| MATERIAL PROVIDED |
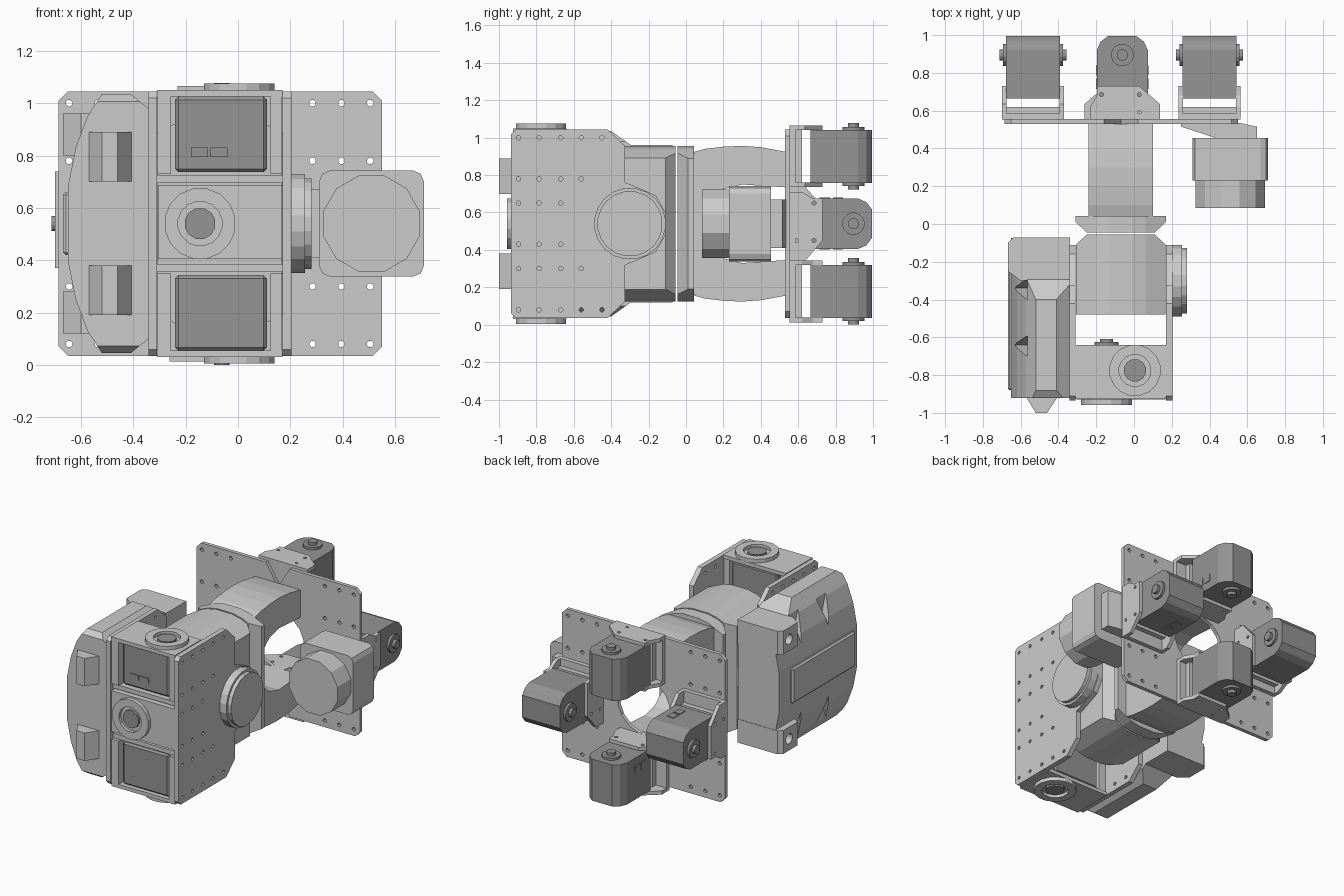
import bpy, bmesh, math
from mathutils import Matrix, Vector

if "Cube" in bpy.data.objects:
    bpy.data.objects.remove(bpy.data.objects["Cube"])

CX, CZ = -0.07, 0.54            # axis of the joint
dark = bpy.data.materials.new("dark_grey")
dark.diffuse_color = (0.3, 0.3, 0.3, 1)
dark.use_nodes = True
dark.node_tree.nodes["Principled BSDF"].inputs["Base Color"].default_value = dark.diffuse_color
AX = {'x': lambda p, t: (t, p[0], p[1]),
      'y': lambda p, t: (p[0], t, p[1]),
      'z': lambda p, t: (p[0], p[1], t)}


def prism(name, pts, axis, a, b, mat=None, bevel=0):
    """Extrude a profile along an axis from a to b."""
    bm = bmesh.new()
    lo = [bm.verts.new(AX[axis](p, a)) for p in pts]
    hi = [bm.verts.new(AX[axis](p, b)) for p in pts]
    bm.faces.new(lo)
    bm.faces.new(hi)
    n = len(pts)
    for i in range(n):
        j = (i + 1) % n
        bm.faces.new((lo[i], lo[j], hi[j], hi[i]))
    bmesh.ops.recalc_face_normals(bm, faces=bm.faces)
    if bevel:
        bmesh.ops.bevel(bm, geom=bm.edges[:], offset=bevel, segments=1, affect='EDGES')
    me = bpy.data.meshes.new(name)
    bm.to_mesh(me)
    bm.free()
    ob = bpy.data.objects.new(name, me)
    bpy.context.collection.objects.link(ob)
    if mat:
        me.materials.append(mat)
    return ob


def box(name, x, y, z, mat=None, bevel=0):
    return prism(name, [(x[0], y[0]), (x[1], y[0]), (x[1], y[1]), (x[0], y[1])], 'z', *z, mat, bevel)


def ring(u, v, r, n=12):
    return [(u + r * math.cos(2 * math.pi * (i + .5) / n), v + r * math.sin(2 * math.pi * (i + .5) / n))
            for i in range(n)]


def disc(name, axis, u, v, r, a, b, mat=None, n=16):
    return prism(name, ring(u, v, r, n), axis, a, b, mat)


def boolean(ob, cutter, op='DIFFERENCE'):
    m = ob.modifiers.new("cut", 'BOOLEAN')
    m.operation, m.object, m.solver = op, cutter, 'EXACT'
    bpy.context.view_layer.update()
    dg = bpy.context.evaluated_depsgraph_get()
    me = bpy.data.meshes.new_from_object(ob.evaluated_get(dg))
    ob.modifiers.clear()
    ob.data = me
    bpy.data.objects.remove(cutter)
    return ob


def drill(ob, axis, spots, a, b, r=0.013):
    """Cut many small screw holes at once."""
    parts = [disc("drill", axis, u, v, r, a, b, n=8) for u, v in spots]
    bm = bmesh.new()
    for p in parts:
        bm.from_mesh(p.data)
    bm.to_mesh(parts[0].data)
    bm.free()
    for p in parts[1:]:
        bpy.data.objects.remove(p)
    boolean(ob, parts[0])


def flip_z(pts):
    """Close a profile with its mirror image about CZ."""
    return pts + [(u, 2 * CZ - v) for u, v in reversed(pts)]


# rear mounting plate, with V notches and a central opening
c = 0.035
top = [(-.685, 1.045 - c), (-.685 + c, 1.045), (-.16, 1.045), (CX, .90), (.02, 1.045), (.55 - c, 1.045), (.55, 1.045 - c)]
plate = prism("rear_plate", flip_z(top), 'y', .53, .556)
boolean(plate, disc("cut", 'y', CX, CZ, .2, .4, .7))
drill(plate, 'y', [(CX + s * d, z) for s in (1, -1) for d in (.355, .465, .575) for z in (.08, .3, .78, 1.0)], .5, .6)

# curved neck block with a side opening that runs out at the rear
neck = prism("neck", flip_z([(.03, .92), (.1, .94), (.2, .952), (.3, .956), (.4, .949), (.53, .925)]), 'x', -.24, .10)
hole = flip_z([(.6, .73), (.30, .75), (.2, .725), (.12, .66), (.085, .58)])
boolean(neck, prism("cut", hole, 'x', -.4, .4))

# bearing flange and joint body: chamfered plan, arched cross-section
arch = flip_z([(-.31, .89), (-.2, .94), (-.13, .955), (-.01, .955), (.06, .94), (.17, .89)])
flange = prism("bearing_flange", [(-.31, .042), (.17, .042), (.17, .012), (.11, -.045), (-.25, -.045), (-.31, .012)], 'z', 0, 1.1)
boolean(flange, prism("cut", arch, 'y', -.1, .1), 'INTERSECT')
body = prism("joint_body", [(-.25, -.056), (.11, -.056), (.168, -.11), (.168, -.48), (-.308, -.48), (-.308, -.11)], 'z', 0, 1.1)
boolean(body, prism("cut", arch, 'y', -.6, 0), 'INTERSECT')

# side plates of the front frame, rounded around the pivot
side = [(-.935, 1.02), (-.91, 1.045), (-.42, 1.045), (-.325, .955), (-.325, .76), (-.26, .735), (-.16, .69), (-.11, .6)]
spots = [(y, z) for z in (.08, .3, .43, .65, .78, 1.0) for y in (-.895, -.785, -.67)]
spots += [(-.56, z) for z in (.08, .3, .78, 1.0)] + [(-.45, .08), (-.45, 1.0)]
for name, a, b in (("right_side_plate", .17, .205), ("left_side_plate", -.342, -.31)):
    drill(prism(name, flip_z(side), 'x', a, b), 'x', spots, a - .02, b + .02, .012)
disc("pivot_cap", 'x', -.3, CZ, .192, .2, .255, n=20)
disc("pivot_cap_face", 'x', -.3, CZ, .175, .25, .28, n=20)


def hub(name, axis, u, v, face, out):
    """Output hub: outer ring with a recessed dark shaft."""
    o = disc(name, axis, u, v, .137, face, face + .03 * out, n=16)
    boolean(o, disc("cut", axis, u, v, .085, face + .008 * out, face + .1 * out))
    disc(name + "_shaft", axis, u, v, .06, face, face + .025 * out, dark, 12)


# front frame: upper and lower motor bays
for tag, s in (("upper", 1), ("lower", -1)):
    Z = lambda *d: sorted(CZ + s * e for e in d)
    box(tag + "_frame_plate", (-.31, .17), (-.925, -.64), Z(.485, .51))
    hub(tag + "_hub", 'z', .005, -.775, CZ + s * .505, s)
    box(tag + "_motor", (-.24, .11), (-.905, -.645), Z(.197, .485), dark, .012)
    box(tag + "_motor_shelf", (-.31, .17), (-.91, -.65), Z(.155, .185))
    for x in ((-.308, -.255), (.125, .168)):
        box(tag + "_bay_rib", x, (-.925, -.65), Z(.19, .485))
for x in (-.18, -.105):
    box("motor_socket", (x, x + .065), (-.911, -.89), (.795, .83), dark)

# centre motor facing forward
box("centre_motor", (-.305, .168), (-.93, -.645), (.405, .685))
hub("centre_hub", 'y', -.145, CZ, -.928, -1)
disc("centre_motor_rear_cap", 'y', -.145, CZ, .065, -.65, -.625, dark)
disc("centre_motor_rear_shaft", 'y', -.145, CZ, .035, -.63, -.61, dark)

# left armour shell: curved front profile trimmed to a chamfered side outline
curve = flip_z([(-.342, .98), (-.41, 1.035), (-.52, 1.035), (-.575, .95), (-.62, .83), (-.65, .68)])
shell = prism("armour_shell", curve, 'y', -.92, -.075)
outline = flip_z([(-1, .95), (-.86, 1.05), (-.42, 1.05), (-.28, .95), (-.06, .82)])
boolean(shell, prism("cut", outline, 'x', -.8, -.2), 'INTERSECT')
for s in (1, -1):
    for y in (-.34, -.64):
        tri = [(y, CZ + s * .24), (y - .09, CZ + s * .52), (y + .07, CZ + s * .52)]
        boolean(shell, prism("cut", tri, 'x', -.75, -.565))
for tag, s in (("upper", 1), ("lower", -1)):
    z = sorted((CZ + s * .26, CZ + s * .42))
    tab = prism(tag + "_armour_tab", [(-.668, -.25), (-.668, -.10), (-.64, -.072), (-.34, -.072), (-.34, -.3), (-.6, -.3)], 'z', *z)
    boolean(tab, disc("cut", 'x', -.16, CZ + s * .34, .035, -.8, -.6))
    z = sorted((CZ + s * .16, CZ + s * .35))
    prism(tag + "_armour_lug", [(-.575, -.91), (-.52, -1), (-.46, -1), (-.40, -.91)], 'z', *z)
box("armour_face_pad", (-.668, -.6), (-.88, -.2), (.42, .66), bevel=.01)

# stepper motor on the right with its mount
box("stepper_body", (.31, .71), (.23, .455), (.34, .745), bevel=0).name = "stepper_old"
bpy.data.objects.remove(bpy.data.objects["stepper_old"])
k = .04
sq = [(.31 + k, .745), (.71 - k, .745), (.71 - .012, .733), (.71, .745 - k)]
sq = [(.31, .705), (.322, .733), (.35, .745), (.67, .745), (.698, .733), (.71, .705)]
prism("stepper_body", flip_z([(x, z - .003) for x, z in sq]), 'y', .23, .455)
disc("stepper_cap", 'y', .51, CZ, .19, .085, .235, n=12)
prism("stepper_mount", [(.25, .535), (.25, .515), (.45, .45), (.65, .45), (.65, .515), (.56, .535)], 'z', .41, .67)


def servo(tag, x, z, angle):
    """Rear servo pointing back; shaft runs along local z."""
    old = set(bpy.data.objects)
    w = .135
    pts = [(-w, .655), (w, .655), (w, .91), (w - .02, .955), (w - .06, .985), (-w + .06, .985), (-w + .02, .955), (-w, .91)]
    prism(tag + "_servo", [(a, b + .01) for a, b in pts], 'z', -.142, .142, dark)
    for s in (1, -1):
        disc(tag + "_servo_boss", 'z', 0, .895, .06, s * .14, s * .158, dark)
        disc(tag + "_servo_shaft", 'z', 0, .895, .03, s * .15, s * .178, dark, 12)
        arm = [(-.17, .556), (.2, .556), (.2, .635), (.09, .73), (-.135, .73), (-.135, .68), (-.17, .62)]
        a = prism(tag + "_bracket_arm", arm, 'z', *sorted((s * .14, s * .165)))
        drill(a, 'z', [(-.11, .685), (.09, .685), (.09, .59)], -.2, .2, .011)
    box(tag + "_bracket_base", (-.17, .2), (.553, .585), (-.165, .165))
    box(tag + "_bracket_rib", (-.12, .12), (.58, .62), (-.14, .14))
    for d in (-.065, .005):
        box(tag + "_servo_socket", (w - .01, w + .004), (.715 + d + .065, .77 + d + .065), (-.09, -.04), dark)
    M = Matrix.Translation((x, 0, z)) @ Matrix.Rotation(math.radians(angle), 4, 'Y')
    for o in set(bpy.data.objects) - old:
        o.data.transform(M)


servo("top", -.062, .9, 0)
servo("bottom", -.062, .178, 180)
servo("left", -.535, CZ, -90)
servo("right", .4, CZ, 90)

| WHAT THE TASK ASKS |
Copy back the listing above exactly, but only from the line with "(.53, .925)]), 'x', -.24, .10)" through the line with "hole, 'x', -.4, .4))", both ends included.

| WRITTEN RESPONSE |
neck = prism("neck", flip_z([(.03, .92), (.1, .94), (.2, .952), (.3, .956), (.4, .949), (.53, .925)]), 'x', -.24, .10)
hole = flip_z([(.6, .73), (.30, .75), (.2, .725), (.12, .66), (.085, .58)])
boolean(neck, prism("cut", hole, 'x', -.4, .4))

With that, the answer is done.